(Beginning of Provided records)

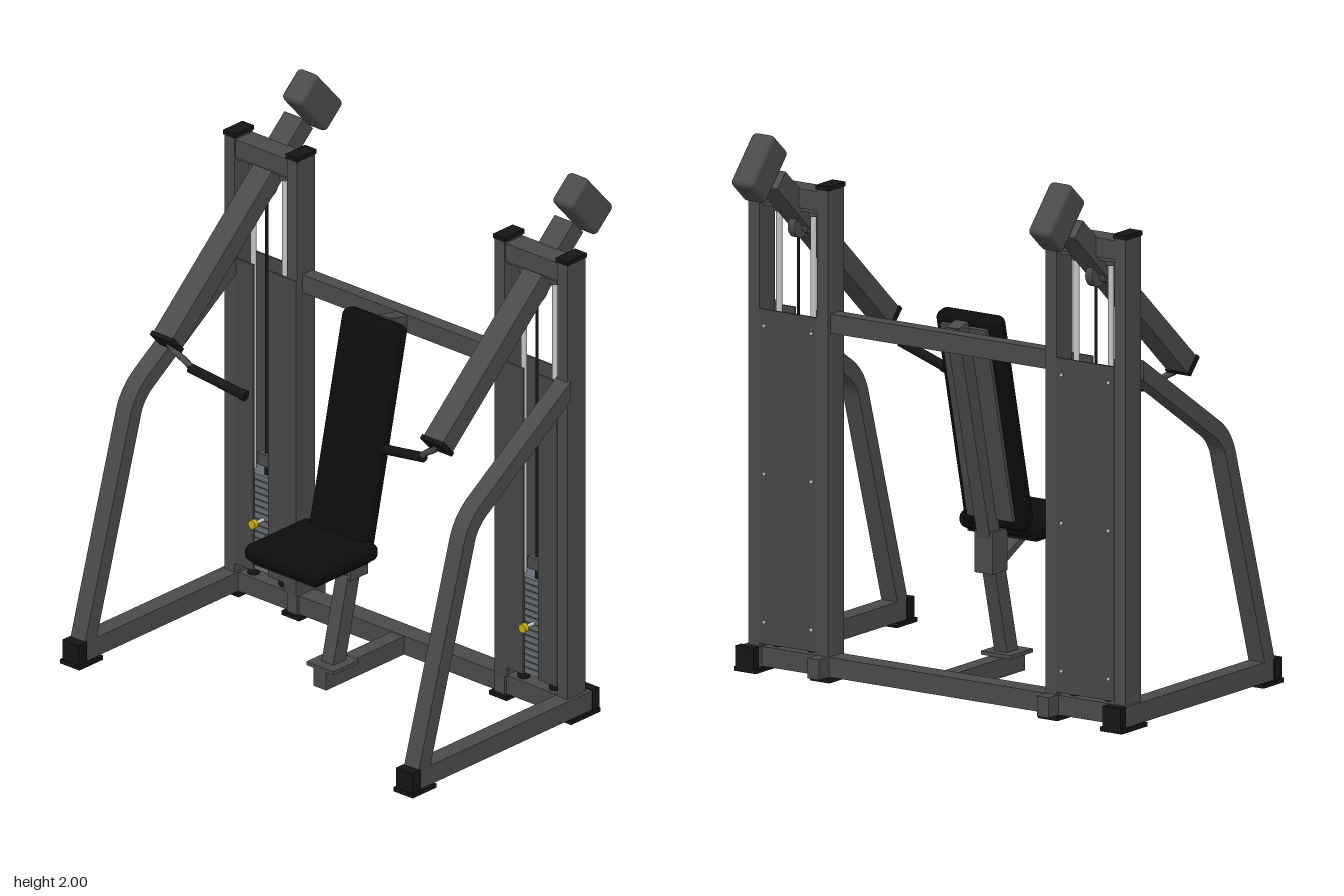
import * as THREE from 'three';
import { RoundedBoxGeometry } from 'three/addons/geometries/RoundedBoxGeometry.js';

const mat = (name, color) => {
  const m = new THREE.MeshStandardMaterial({ color });
  m.name = name;
  return m;
};

export function createModel() {
  const frame = mat('frame grey', 0x4a4a4a);
  const panelGrey = mat('panel grey', 0x464646);
  const pad = mat('pad black', 0x0c0c0c);
  const rubber = mat('rubber black', 0x151515);
  const chrome = mat('chrome', 0xc4c4c4);
  const steel = mat('weight steel', 0x656b70);
  const yellow = mat('pin yellow', 0xc4ac08);

  const root = new THREE.Group();
  root.name = 'shoulderPressMachine';

  const add = (parent, name, geo, m, x = 0, y = 0, z = 0) => {
    const mesh = new THREE.Mesh(geo, m);
    mesh.name = name;
    mesh.position.set(x, y, z);
    parent.add(mesh);
    return mesh;
  };
  // box given by its limits on each axis
  const box = (p, name, m, x0, x1, y0, y1, z0, z1) =>
    add(p, name, new THREE.BoxGeometry(x1 - x0, y1 - y0, z1 - z0), m,
      (x0 + x1) / 2, (y0 + y1) / 2, (z0 + z1) / 2);
  // sloping bar in a plane of constant x, from [y, z] to [y, z]
  const beam = (p, name, m, x, a, b, width, thick, radius = 0) => {
    const dy = b[0] - a[0], dz = b[1] - a[1], len = Math.hypot(dy, dz);
    const geo = radius
      ? new RoundedBoxGeometry(width, len, thick, 4, radius)
      : new THREE.BoxGeometry(width, len, thick);
    const mesh = add(p, name, geo, m, x, (a[0] + b[0]) / 2, (a[1] + b[1]) / 2);
    mesh.rotation.x = Math.atan2(dz, dy);
    return mesh;
  };
  // round bar between two points
  const rod = (p, name, m, a, b, r, sides = 16) => {
    const A = new THREE.Vector3(...a), d = new THREE.Vector3(...b).sub(A);
    const mesh = add(p, name, new THREE.CylinderGeometry(r, r, d.length(), sides), m);
    mesh.position.copy(A).addScaledVector(d, 0.5);
    mesh.quaternion.setFromUnitVectors(new THREE.Vector3(0, 1, 0), d.normalize());
    return mesh;
  };

  // outline of the bent front leg, drawn as (z, y)
  const legShape = new THREE.Shape();
  legShape.moveTo(-0.235, 1.335);
  legShape.lineTo(0.235, 1.022);
  legShape.quadraticCurveTo(0.31, 0.97, 0.333, 0.88);
  legShape.lineTo(0.57, 0.08);
  legShape.lineTo(0.508, 0.08);
  legShape.lineTo(0.275, 0.87);
  legShape.quadraticCurveTo(0.26, 0.935, 0.2, 0.972);
  legShape.lineTo(-0.235, 1.262);
  const legGeo = new THREE.ExtrudeGeometry(legShape, { depth: 0.07, bevelEnabled: false, curveSegments: 8 });
  legGeo.translate(0, 0, -0.035).rotateY(-Math.PI / 2);

  for (const s of [1, -1]) {
    const side = new THREE.Group();
    side.name = s > 0 ? 'leftTower' : 'rightTower';
    root.add(side);
    const X = (a, b) => (s > 0 ? [a, b] : [-b, -a]);
    const sbox = (name, m, a, b, ...r) => box(side, name, m, ...X(a, b), ...r);

    // uprights with end caps
    for (const x of [0.798, 0.498]) {
      sbox('upright', frame, x - 0.024, x + 0.024, 0.015, 1.79, -0.325, -0.23);
      sbox('uprightCap', rubber, x - 0.028, x + 0.028, 1.788, 1.805, -0.329, -0.226);
    }
    sbox('towerTopBar', frame, 0.52, 0.776, 1.71, 1.78, -0.325, -0.235);
    sbox('towerTopPlate', frame, 0.52, 0.776, 1.695, 1.71, -0.31, -0.25);

    // side base rail, bent leg, feet
    sbox('sideRail', frame, 0.765, 0.835, 0.016, 0.09, -0.375, 0.6);
    add(side, 'frontLeg', legGeo, frame, s * 0.8, 0, 0);
    sbox('frontRailCap', rubber, 0.761, 0.839, 0.012, 0.093, 0.56, 0.605);
    sbox('frontFoot', rubber, 0.753, 0.845, 0, 0.016, 0.485, 0.61);
    sbox('rearRailCap', rubber, 0.761, 0.839, 0.012, 0.093, -0.38, -0.345);
    sbox('rearFoot', rubber, 0.75, 0.845, 0, 0.016, -0.38, -0.225);
    sbox('innerFoot', rubber, 0.455, 0.54, 0, 0.016, -0.345, -0.22);
    sbox('innerHeel', frame, 0.475, 0.525, 0.016, 0.09, -0.38, -0.32);

    // shroud: two front strips with a slot between, and a bolted back panel
    sbox('frontPanelInner', panelGrey, 0.475, 0.612, 0.125, 1.32, -0.236, -0.228);
    sbox('frontPanelOuter', panelGrey, 0.684, 0.774, 0.125, 1.32, -0.236, -0.228);
    sbox('panelLip', panelGrey, 0.475, 0.535, 0.09, 1.32, -0.236, -0.227);
    sbox('backPanel', panelGrey, 0.522, 0.774, 0.1, 1.32, -0.327, -0.319);
    for (const x of [0.545, 0.75]) for (const y of [0.18, 0.72, 1.26])
      rod(side, 'panelBolt', chrome, [s * x, y, -0.325], [s * x, y, -0.332], 0.007, 10);

    // weight stack, guide rods, cable
    for (let i = 0; i < 15; i++) {
      const y = 0.125 + i * 0.0253;
      sbox('weightPlate', steel, 0.55, 0.746, y, y + 0.021, -0.305, -0.242);
    }
    sbox('stackCore', rubber, 0.556, 0.74, 0.123, 0.498, -0.3, -0.248);
    sbox('cableYoke', frame, 0.62, 0.676, 0.54, 0.585, -0.295, -0.242);
    rod(side, 'stackStem', rubber, [s * 0.648, 0.49, -0.268], [s * 0.648, 0.55, -0.268], 0.012);
    for (const x of [0.573, 0.723]) {
      rod(side, 'guideRod', chrome, [s * x, 0.09, -0.275], [s * x, 1.7, -0.275], 0.011);
      rod(side, 'rodCollar', frame, [s * x, 1.675, -0.275], [s * x, 1.7, -0.275], 0.02);
      rod(side, 'rodBumper', rubber, [s * x, 0.085, -0.275], [s * x, 0.125, -0.275], 0.022);
    }
    rod(side, 'cable', rubber, [s * 0.648, 0.56, -0.262], [s * 0.648, 1.62, -0.262], 0.006, 10);
    rod(side, 'pulley', frame, [s * 0.633, 1.63, -0.262], [s * 0.663, 1.63, -0.262], 0.045, 24);
    rod(side, 'pinShaft', chrome, [s * 0.648, 0.33, -0.25], [s * 0.648, 0.33, -0.195], 0.007, 10);
    rod(side, 'pinKnob', yellow, [s * 0.648, 0.33, -0.2], [s * 0.648, 0.33, -0.182], 0.017);

    // pressing arm with counterweight, pivot and handle
    beam(side, 'pressArm', frame, s * 0.648, [1.2, 0.265], [1.83, -0.43], 0.092, 0.074);
    beam(side, 'armEndCap', rubber, s * 0.648, [1.195, 0.271], [1.207, 0.258], 0.104, 0.08);
    beam(side, 'counterweight', frame, s * 0.648, [1.965, -0.429], [1.801, -0.575], 0.096, 0.13, 0.02);
    rod(side, 'armPivot', frame, [s * 0.61, 1.625, -0.235], [s * 0.686, 1.625, -0.235], 0.028, 20);
    const curve = new THREE.CatmullRomCurve3([[0.645, 1.2, 0.262], [0.625, 1.173, 0.256], [0.59, 1.152, 0.25],
      [0.545, 1.115, 0.237]].map(([x, y, z]) => new THREE.Vector3(s * x, y, z)));
    add(side, 'handleRod', new THREE.TubeGeometry(curve, 16, 0.012, 10), frame);
    rod(side, 'handleGrip', rubber, [s * 0.56, 1.118, 0.24], [s * 0.335, 1.065, 0.198], 0.018, 18);
    rod(side, 'gripEnd', rubber, [s * 0.345, 1.067, 0.2], [s * 0.33, 1.064, 0.197], 0.021, 18);
  }

  // cross members
  box(root, 'baseCrossRail', frame, -0.77, 0.77, 0.016, 0.088, -0.32, -0.24);
  box(root, 'upperCrossRail', frame, -0.476, 0.476, 1.268, 1.338, -0.312, -0.258);
  box(root, 'centreRail', frame, -0.03, 0.03, 0.016, 0.086, -0.25, 0.17);
  box(root, 'seatPostPlate', frame, -0.065, 0.065, 0.086, 0.1, 0.035, 0.17);

  // seat post and back support
  beam(root, 'seatPost', frame, 0, [0.09, 0.1], [1.345, -0.203], 0.056, 0.064);
  box(root, 'postBracket', frame, -0.027, 0.027, 1.275, 1.335, -0.26, -0.19);
  beam(root, 'backBoard', frame, 0, [0.6, 0.008], [1.33, -0.158], 0.2, 0.02);
  beam(root, 'backPad', pad, 0, [0.56, 0.06], [1.372, -0.124], 0.276, 0.075, 0.03);

  // seat, carrier and adjuster
  const seat = add(root, 'seatPad', new RoundedBoxGeometry(0.36, 0.068, 0.34, 5, 0.03), pad, 0, 0.563, 0.215);
  seat.rotation.x = 0;
  box(root, 'seatBoard', rubber, -0.15, 0.15, 0.52, 0.535, 0.07, 0.36);
  box(root, 'seatCarrier', frame, -0.039, 0.039, 0.405, 0.56, -0.04, 0.052);
  beam(root, 'seatBrace', frame, 0, [0.435, 0.045], [0.512, 0.2], 0.05, 0.026);
  rod(root, 'adjusterShaft', chrome, [0.03, 0.48, 0.01], [0.048, 0.48, 0.01], 0.009, 12);
  rod(root, 'adjusterKnob', yellow, [0.042, 0.48, 0.01], [0.064, 0.48, 0.01], 0.017, 16);

  return root;
}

(End of Provided records)

Once you reach the line that holds "0.088, -0.32, -0.24);", print it and every line after it through the end of the records, word for word.

Exercise output —
  box(root, 'baseCrossRail', frame, -0.77, 0.77, 0.016, 0.088, -0.32, -0.24);
  box(root, 'upperCrossRail', frame, -0.476, 0.476, 1.268, 1.338, -0.312, -0.258);
  box(root, 'centreRail', frame, -0.03, 0.03, 0.016, 0.086, -0.25, 0.17);
  box(root, 'seatPostPlate', frame, -0.065, 0.065, 0.086, 0.1, 0.035, 0.17);

  // seat post and back support
  beam(root, 'seatPost', frame, 0, [0.09, 0.1], [1.345, -0.203], 0.056, 0.064);
  box(root, 'postBracket', frame, -0.027, 0.027, 1.275, 1.335, -0.26, -0.19);
  beam(root, 'backBoard', frame, 0, [0.6, 0.008], [1.33, -0.158], 0.2, 0.02);
  beam(root, 'backPad', pad, 0, [0.56, 0.06], [1.372, -0.124], 0.276, 0.075, 0.03);

  // seat, carrier and adjuster
  const seat = add(root, 'seatPad', new RoundedBoxGeometry(0.36, 0.068, 0.34, 5, 0.03), pad, 0, 0.563, 0.215);
  seat.rotation.x = 0;
  box(root, 'seatBoard', rubber, -0.15, 0.15, 0.52, 0.535, 0.07, 0.36);
  box(root, 'seatCarrier', frame, -0.039, 0.039, 0.405, 0.56, -0.04, 0.052);
  beam(root, 'seatBrace', frame, 0, [0.435, 0.045], [0.512, 0.2], 0.05, 0.026);
  rod(root, 'adjusterShaft', chrome, [0.03, 0.48, 0.01], [0.048, 0.48, 0.01], 0.009, 12);
  rod(root, 'adjusterKnob', yellow, [0.042, 0.48, 0.01], [0.064, 0.48, 0.01], 0.017, 16);

  return root;
}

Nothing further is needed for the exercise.